There was no particular element in the mini-budget—no tax cut or spending increase—that caused bond yields to soar and the pound to plummet in value. Rather, it was the totality of all these policies, which together seem to put the ratio of national debt to income on a permanently rising trajectory. This indicated to both the currency and bond markets that this government had abandoned the traditional conservative value of fiscal rectitude.
First was the decision to cap energy prices, creating an unlimited liability on the Treasury whose cost may ultimately exceed one hundred billion pounds. It would have been far more efficient, and indeed ideologically consistent, to allow prices to rise to reflect the growing scarcity of energy, and encourage conservation of a suddenly limited resource. The motivation for adopting what was, after all, the Labour Party’s plan was to prevent a spike in headline inflation. Some measure of temporary assistance to the neediest would have been far cheaper, and reduced the chance of shortages and rationing.

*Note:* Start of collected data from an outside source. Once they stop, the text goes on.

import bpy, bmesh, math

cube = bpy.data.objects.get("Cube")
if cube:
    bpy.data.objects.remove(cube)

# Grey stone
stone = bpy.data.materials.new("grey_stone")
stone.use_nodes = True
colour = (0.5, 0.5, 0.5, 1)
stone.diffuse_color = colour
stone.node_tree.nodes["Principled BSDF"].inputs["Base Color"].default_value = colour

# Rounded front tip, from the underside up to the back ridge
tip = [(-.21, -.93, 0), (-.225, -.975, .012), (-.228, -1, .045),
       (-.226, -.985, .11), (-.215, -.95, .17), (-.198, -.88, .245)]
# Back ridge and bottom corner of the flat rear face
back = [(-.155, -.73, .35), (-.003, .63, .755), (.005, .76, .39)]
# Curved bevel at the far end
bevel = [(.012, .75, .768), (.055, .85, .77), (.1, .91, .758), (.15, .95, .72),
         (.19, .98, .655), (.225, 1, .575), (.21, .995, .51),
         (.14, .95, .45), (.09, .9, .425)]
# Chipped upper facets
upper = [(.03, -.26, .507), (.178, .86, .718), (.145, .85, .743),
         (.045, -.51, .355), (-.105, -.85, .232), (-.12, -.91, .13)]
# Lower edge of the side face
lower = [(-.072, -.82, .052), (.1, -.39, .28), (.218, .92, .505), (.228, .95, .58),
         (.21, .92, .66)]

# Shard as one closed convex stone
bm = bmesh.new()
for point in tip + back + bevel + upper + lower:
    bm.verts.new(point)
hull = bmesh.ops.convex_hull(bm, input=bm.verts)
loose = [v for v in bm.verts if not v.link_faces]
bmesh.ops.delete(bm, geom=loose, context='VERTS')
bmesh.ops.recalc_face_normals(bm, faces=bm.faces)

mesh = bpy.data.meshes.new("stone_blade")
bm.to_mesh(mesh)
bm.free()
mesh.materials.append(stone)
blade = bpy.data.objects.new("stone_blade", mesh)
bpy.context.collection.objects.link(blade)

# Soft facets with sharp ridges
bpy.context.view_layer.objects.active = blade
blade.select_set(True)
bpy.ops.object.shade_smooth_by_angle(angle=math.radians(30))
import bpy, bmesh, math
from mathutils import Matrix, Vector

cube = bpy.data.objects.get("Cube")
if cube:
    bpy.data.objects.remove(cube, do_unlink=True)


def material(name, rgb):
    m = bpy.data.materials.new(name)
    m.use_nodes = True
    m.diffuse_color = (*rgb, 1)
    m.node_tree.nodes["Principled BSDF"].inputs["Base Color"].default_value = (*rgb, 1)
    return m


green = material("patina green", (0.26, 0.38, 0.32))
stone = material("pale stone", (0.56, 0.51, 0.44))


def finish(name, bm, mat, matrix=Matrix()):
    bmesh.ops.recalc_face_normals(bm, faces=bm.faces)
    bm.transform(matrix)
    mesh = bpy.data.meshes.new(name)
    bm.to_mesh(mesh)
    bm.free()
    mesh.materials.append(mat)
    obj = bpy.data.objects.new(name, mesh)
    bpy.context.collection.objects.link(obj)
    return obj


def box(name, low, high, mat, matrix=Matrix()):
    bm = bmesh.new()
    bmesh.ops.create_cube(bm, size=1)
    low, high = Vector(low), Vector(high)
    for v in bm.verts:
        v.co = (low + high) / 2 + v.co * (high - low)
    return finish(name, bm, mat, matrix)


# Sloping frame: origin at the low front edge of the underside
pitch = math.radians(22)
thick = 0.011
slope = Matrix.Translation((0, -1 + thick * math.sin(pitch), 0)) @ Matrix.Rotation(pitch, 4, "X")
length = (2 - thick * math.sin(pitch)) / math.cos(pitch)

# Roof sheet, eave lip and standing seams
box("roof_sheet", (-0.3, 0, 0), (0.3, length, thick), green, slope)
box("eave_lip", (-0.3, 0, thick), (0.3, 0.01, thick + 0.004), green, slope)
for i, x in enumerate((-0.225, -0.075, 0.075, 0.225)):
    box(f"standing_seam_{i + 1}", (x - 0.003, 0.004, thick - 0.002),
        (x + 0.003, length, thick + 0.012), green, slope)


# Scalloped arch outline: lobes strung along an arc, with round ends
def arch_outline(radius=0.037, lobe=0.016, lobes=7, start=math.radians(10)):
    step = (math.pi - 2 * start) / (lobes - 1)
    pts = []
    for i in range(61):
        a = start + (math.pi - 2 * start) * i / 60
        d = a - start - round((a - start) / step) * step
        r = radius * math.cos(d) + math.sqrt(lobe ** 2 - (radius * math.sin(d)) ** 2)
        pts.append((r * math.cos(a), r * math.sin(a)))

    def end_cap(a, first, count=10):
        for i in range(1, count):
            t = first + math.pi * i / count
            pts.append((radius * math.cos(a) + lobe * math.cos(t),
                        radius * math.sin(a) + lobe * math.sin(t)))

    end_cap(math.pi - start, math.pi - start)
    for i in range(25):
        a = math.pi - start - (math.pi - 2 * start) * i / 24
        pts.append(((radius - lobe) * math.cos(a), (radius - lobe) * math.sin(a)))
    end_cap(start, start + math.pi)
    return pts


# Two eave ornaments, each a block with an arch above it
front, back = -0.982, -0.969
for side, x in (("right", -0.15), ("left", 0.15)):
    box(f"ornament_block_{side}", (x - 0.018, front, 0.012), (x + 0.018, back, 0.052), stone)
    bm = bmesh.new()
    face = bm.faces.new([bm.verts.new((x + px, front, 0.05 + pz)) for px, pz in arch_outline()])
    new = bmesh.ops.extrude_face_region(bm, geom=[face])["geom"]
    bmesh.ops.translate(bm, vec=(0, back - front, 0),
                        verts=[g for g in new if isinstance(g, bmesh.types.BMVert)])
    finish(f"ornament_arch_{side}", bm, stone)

By contrast, all the tax cuts originally proposed were consistent with Truss and Kwarteng’s free-market sympathies, and should, as they claim, enhance growth over the medium term by incentivising work and investment. For example, lower taxes on capital income means more investment, and more investment means more capital. More capital means higher productivity, though the pace of improvement will decline over time as diminishing returns set in, unless the investment engenders greater innovation. So, yes, supply-side economics does work—to a degree. However, imagining that these tax cuts will pay for themselves is a species of magical thinking akin to the way the left typically justifies its desire for unlimited government spending using a bastardised version of Keynesian economic theory.
A little intellectual history is useful here. John Maynard Keynes was no socialist, but he did advocate robust government spending to offset any reduction in aggregate demand from the private sector during economic downturns and ameliorate the effects of the business cycle. There are strong reasons, based on both theory and empirical experience, to believe that such policies can stabilise economies. How well, and at what cost, remain hotly contested.
These ideas can be easily vulgarised to imply that higher government spending—on education, healthcare, infrastructure, even welfare (though oddly not defence)—is essentially costless. More spending means more demand, which leads to yet more output. Through a mechanism called the ‘fiscal multiplier’, each extra pound spent by the government not only pays for itself, but circulates through the economy and expands it still further. Focusing on demand while ignoring supply, this sort of thinking always sees Utopia as within reach. Call this multiplier madness.
The right-wing version is what I will call Laffer Curve lunacy. Like its left-wing equivalent, it too is tenuously based on solid (indeed, even more solid) theoretical grounds. Tax income at 100 per cent, and the revenue the government collects will quickly fall to zero as people lose all incentive to work. Lower the tax rate from 90 per cent to 80 per cent, and the economic activity being taxed will expand by more than enough to compensate for the lower share of income taken by the government. Yet this is only half the story. As Arthur Laffer himself explained in 1974 using the graph of a simple inverted parabola, a tax rate of zero also yields no revenue for the government; and raising the rate of tax from 10 per cent to 20 per cent may depress some economic activity and shrink the tax base, but still yield more tax revenue. In between, there is a rate of tax above which tax cuts more than pay for themselves, and below which tax cuts create deficits. In most instances, this parabola is a bit skewed to the right, so unless the tax rate is already very high—say 65 per cent —there is little chance of cutting taxes without the government’s revenue declining. That was the experience in the US in the 1980s after President Reagan’s tax cuts. The economy expanded, but the debt expanded faster still.
Two years of far too aggressive lockdown financed by profligate spending have left the UK government owing much more than it did before. The bill for this will need to be paid in higher interest rates, higher prices and lower real wages, or higher taxes. Or the new government could embrace lower public spending and shrink the welfare state. This might encourage some share of the nearly one quarter of working-age adults not currently in the workforce to start looking for a job. Better still, they might revisit the triple lock on pension increases to the elderly, which are paid for by young and far poorer wage earners. Radical though they may be, the Prime Minister and the Chancellor know there is little appetite within their own Tory Party for any of this. So instead they chose to do the easy thing: spend more and tax less—and hope that those who lend to the UK government will be swayed by bullish rhetoric.